If this is the case, then two primary (among others) questions likely informed the ways in which the stories were recorded: “Who is our God?” and “How did we get here?” That is, in drafting the stories, Israel sought to make sense of who God was, who they were, and how they had arrived in captivity (again).
Within this theory, the story-forming began by answering the question about God, the universe, and the existence of humanity by borrowing from the myth of their captors. However, while they borrowed the Babylonian myth, they took creative liberty with it so to identify the supremacy of YHWH. That is, in captivity they needed to believe that YHWH was stronger than the gods of their captors. Next, they reminded themselves of a former captivity (Egypt) in which YHWH had proved Himself as the One who heard and responded to His people: they reminded themselves of YHWH who proved Himself mightier than the gods of Egypt. The story continued with the YHWH’s promise to Abraham coming true in the conquest of the Promised Land. YHWH was their God, their King, their Mighty Warrior, their Provider!
The problem was, they were in captivity again. How had they gotten here? Something had gone wrong such that they found themselves in chains again.
The primary answer, found in the voices of the pre-exile prophets, is Israel’s idolatry. They had allowed the pagan practices and cultural gods and goddesses of their context to become marbled into their experience of worship. They had failed to worship YHWH exclusively and, therefore, found themselves in chains.
But there had to be an explanation for the idolatry, right? There had to be someone else to blame for the suffering of Israel in Babylon. Someone, somewhere, once upon a time, had certainly done something wrong…right?
Enter the created imagery of a Conquering God who sought complete victory. Enter the imagery of the Conquering God who is for us and against the nations. Enter the Conquering God who validated ethnic cleansing in order that the land could be inhabited by Israel. Simultaneously, enter the imagery of a former generation (not us!) who didn’t do what they were told and gave entrance to idolatry.
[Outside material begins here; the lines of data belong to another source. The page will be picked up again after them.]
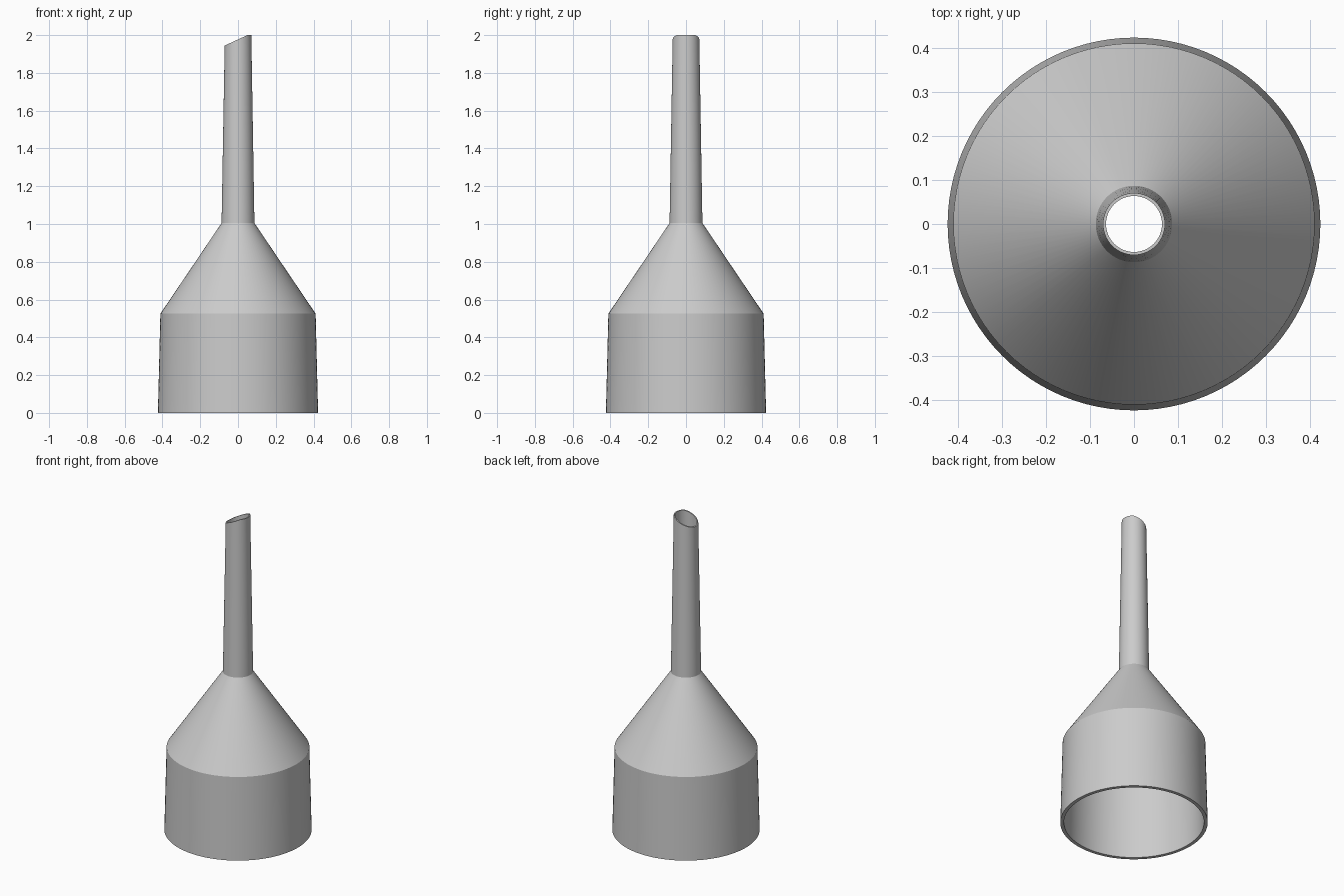
import bpy, bmesh, math

if "Cube" in bpy.data.objects:
    bpy.data.objects.remove(bpy.data.objects["Cube"])

SEG = 96
# wall profile (radius, height): bore mouth, down the inside, around the rim, up the outside
PROFILE = [(0.0636, 2.0), (0.076, 1.0), (0.394, 0.52), (0.403, 0.0),
           (0.424, 0.0), (0.411, 0.525), (0.087, 1.005), (0.0705, 2.0)]


def cut_height(x):
    """Slanted spout tip with a small flat at its highest side."""
    return min(2.0, 1.945 + (x + 0.07) * 0.458)


# funnel: one revolved, closed wall
bm = bmesh.new()
rings = []
for r, z in PROFILE:
    ring = []
    for i in range(SEG):
        a = 2 * math.pi * i / SEG
        x, y = r * math.cos(a), r * math.sin(a)
        ring.append(bm.verts.new((x, y, cut_height(x) if z == 2.0 else z)))
    rings.append(ring)
for k, lower in enumerate(rings):
    upper = rings[(k + 1) % len(rings)]
    for i in range(SEG):
        j = (i + 1) % SEG
        bm.faces.new((lower[i], lower[j], upper[j], upper[i]))
bmesh.ops.recalc_face_normals(bm, faces=bm.faces[:])
mesh = bpy.data.meshes.new("funnel")
bm.to_mesh(mesh)
bm.free()

funnel = bpy.data.objects.new("funnel", mesh)
bpy.context.collection.objects.link(funnel)
grey = bpy.data.materials.new("light grey")
grey.diffuse_color = (0.6, 0.6, 0.6, 1)
grey.use_nodes = True
grey.node_tree.nodes["Principled BSDF"].inputs["Base Color"].default_value = grey.diffuse_color
mesh.materials.append(grey)

# smooth walls, sharp shoulder, neck and rims
bpy.context.view_layer.objects.active = funnel
funnel.select_set(True)
bpy.ops.object.shade_smooth_by_angle(angle=math.radians(30))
“They (the former generation) are the reason we are captives in Babylon.”
If taken retrospectively, the imagery of the Conquering God was developed to explain a current experience of suffering and to generate hope that He was capable of their release as He had been once before. Thus, to justify a contemporary ethnic cleansing and formation of an ethnic state in the name of the Conquering God found in Joshua is unreasonable, unjust, and internationally illegal.
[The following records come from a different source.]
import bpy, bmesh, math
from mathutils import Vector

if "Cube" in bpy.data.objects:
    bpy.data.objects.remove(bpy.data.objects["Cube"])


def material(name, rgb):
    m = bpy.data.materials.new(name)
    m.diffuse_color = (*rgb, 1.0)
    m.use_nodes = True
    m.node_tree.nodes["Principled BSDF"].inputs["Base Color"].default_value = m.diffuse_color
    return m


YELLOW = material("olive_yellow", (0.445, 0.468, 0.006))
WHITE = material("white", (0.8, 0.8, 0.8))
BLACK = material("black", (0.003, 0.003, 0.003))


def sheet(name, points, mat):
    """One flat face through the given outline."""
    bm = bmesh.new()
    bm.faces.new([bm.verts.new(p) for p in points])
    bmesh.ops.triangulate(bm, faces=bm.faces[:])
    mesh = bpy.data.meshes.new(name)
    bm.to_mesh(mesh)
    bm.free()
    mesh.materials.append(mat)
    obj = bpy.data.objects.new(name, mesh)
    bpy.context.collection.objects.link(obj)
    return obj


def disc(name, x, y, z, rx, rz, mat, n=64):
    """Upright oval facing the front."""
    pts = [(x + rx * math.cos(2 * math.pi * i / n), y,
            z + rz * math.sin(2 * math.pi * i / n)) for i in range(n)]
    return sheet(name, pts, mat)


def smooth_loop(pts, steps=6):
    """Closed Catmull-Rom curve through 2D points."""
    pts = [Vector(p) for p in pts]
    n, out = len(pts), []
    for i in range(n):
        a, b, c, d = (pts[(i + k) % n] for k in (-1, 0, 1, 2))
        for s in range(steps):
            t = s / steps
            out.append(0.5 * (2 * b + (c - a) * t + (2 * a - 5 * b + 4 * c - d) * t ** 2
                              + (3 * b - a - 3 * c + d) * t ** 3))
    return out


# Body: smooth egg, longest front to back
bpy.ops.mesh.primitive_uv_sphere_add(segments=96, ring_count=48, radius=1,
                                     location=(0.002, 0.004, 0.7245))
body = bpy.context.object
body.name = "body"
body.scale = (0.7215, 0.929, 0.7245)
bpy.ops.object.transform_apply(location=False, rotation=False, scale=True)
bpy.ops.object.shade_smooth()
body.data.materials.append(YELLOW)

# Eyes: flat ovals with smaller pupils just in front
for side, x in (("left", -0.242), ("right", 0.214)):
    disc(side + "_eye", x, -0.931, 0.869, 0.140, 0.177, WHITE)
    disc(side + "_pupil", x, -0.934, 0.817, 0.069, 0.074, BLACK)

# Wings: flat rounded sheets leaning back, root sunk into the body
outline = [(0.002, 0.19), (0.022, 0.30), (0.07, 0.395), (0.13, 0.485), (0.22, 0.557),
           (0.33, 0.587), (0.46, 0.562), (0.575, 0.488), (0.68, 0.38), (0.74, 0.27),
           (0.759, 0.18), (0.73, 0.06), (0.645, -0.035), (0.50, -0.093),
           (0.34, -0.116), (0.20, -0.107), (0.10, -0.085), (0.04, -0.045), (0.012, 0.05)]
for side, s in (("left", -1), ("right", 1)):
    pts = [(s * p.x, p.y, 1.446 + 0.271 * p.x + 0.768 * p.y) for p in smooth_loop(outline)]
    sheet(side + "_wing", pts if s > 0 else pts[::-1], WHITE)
Therefore, regardless of which of the two alternative readings one prefers, neither of the two justify what is currently taking place in Israel.
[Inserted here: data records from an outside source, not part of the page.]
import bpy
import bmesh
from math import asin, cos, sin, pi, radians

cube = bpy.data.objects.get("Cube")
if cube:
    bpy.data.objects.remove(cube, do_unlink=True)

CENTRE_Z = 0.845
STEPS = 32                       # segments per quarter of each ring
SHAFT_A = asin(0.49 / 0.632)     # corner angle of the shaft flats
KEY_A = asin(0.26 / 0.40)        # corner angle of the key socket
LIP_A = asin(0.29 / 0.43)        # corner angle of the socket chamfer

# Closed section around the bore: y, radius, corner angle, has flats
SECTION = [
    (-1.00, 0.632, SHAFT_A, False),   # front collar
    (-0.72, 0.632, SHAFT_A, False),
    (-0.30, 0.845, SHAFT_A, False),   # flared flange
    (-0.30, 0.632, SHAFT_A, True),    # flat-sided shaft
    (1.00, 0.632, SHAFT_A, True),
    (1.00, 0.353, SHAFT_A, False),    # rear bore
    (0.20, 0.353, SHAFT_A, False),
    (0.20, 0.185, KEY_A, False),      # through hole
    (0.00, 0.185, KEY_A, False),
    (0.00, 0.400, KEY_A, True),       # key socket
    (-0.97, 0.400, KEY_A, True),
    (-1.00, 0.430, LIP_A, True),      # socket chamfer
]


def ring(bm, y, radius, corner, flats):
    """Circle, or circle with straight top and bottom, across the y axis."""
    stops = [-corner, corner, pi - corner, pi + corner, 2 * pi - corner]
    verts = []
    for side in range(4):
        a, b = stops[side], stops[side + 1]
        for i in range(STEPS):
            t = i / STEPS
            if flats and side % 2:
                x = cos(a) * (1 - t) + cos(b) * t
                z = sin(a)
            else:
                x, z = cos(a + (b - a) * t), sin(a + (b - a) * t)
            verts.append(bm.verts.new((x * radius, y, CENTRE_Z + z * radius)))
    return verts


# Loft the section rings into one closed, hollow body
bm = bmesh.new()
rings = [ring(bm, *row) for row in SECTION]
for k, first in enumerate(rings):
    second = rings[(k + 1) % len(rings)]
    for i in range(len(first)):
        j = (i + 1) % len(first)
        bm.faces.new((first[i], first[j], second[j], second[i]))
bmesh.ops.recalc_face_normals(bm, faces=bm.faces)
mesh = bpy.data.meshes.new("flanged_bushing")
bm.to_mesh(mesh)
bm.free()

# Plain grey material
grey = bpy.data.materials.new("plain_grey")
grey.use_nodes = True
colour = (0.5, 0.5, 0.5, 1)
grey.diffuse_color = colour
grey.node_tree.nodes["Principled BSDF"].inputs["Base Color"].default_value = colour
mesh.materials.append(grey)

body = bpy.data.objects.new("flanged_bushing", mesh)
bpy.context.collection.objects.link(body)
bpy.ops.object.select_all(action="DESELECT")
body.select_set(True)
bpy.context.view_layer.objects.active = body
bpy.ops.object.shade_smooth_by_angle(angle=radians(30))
Let me conclude with a couple of additional thoughts from within the pages of both the Hebrew Scriptures and the New Testament:
First, the prophets give voice to a God who is for Israel, is for justice, and is for the nations.
Second, the prophets give voice to a God who consistently implores Israel to be the light to the nations by humanizing them, moving toward them, and practicing justice on their behalf.
Third, the prophets give voice to a God who says, “I am for the oppressed, the persecuted, the marginalized, and the occupied even if they are not you, Israel.”
Fourth, as followers of Jesus, we are to read the Hebrew Scriptures through the lenses of Jesus. While Jesus references the Exodus, he never references nor validates a conquest of the Promise Land. If there is a conquering that Jesus exposes, it is God’s complete victory over the power of sin.
Fifth, Jesus said things like, “Blessed are the peacemakers.” (Matthew 5:9) and “When power is abused and you’re the victim, don’t get even, get creative in love.” (Matthew 5:38-42). Jesus taught and then embodied these teachings and it cost Him His life. The greatest news, though, is that He didn’t stay dead: Jesus, the living, resurrected reality invites and empowers us, by His Spirit, to live likewise.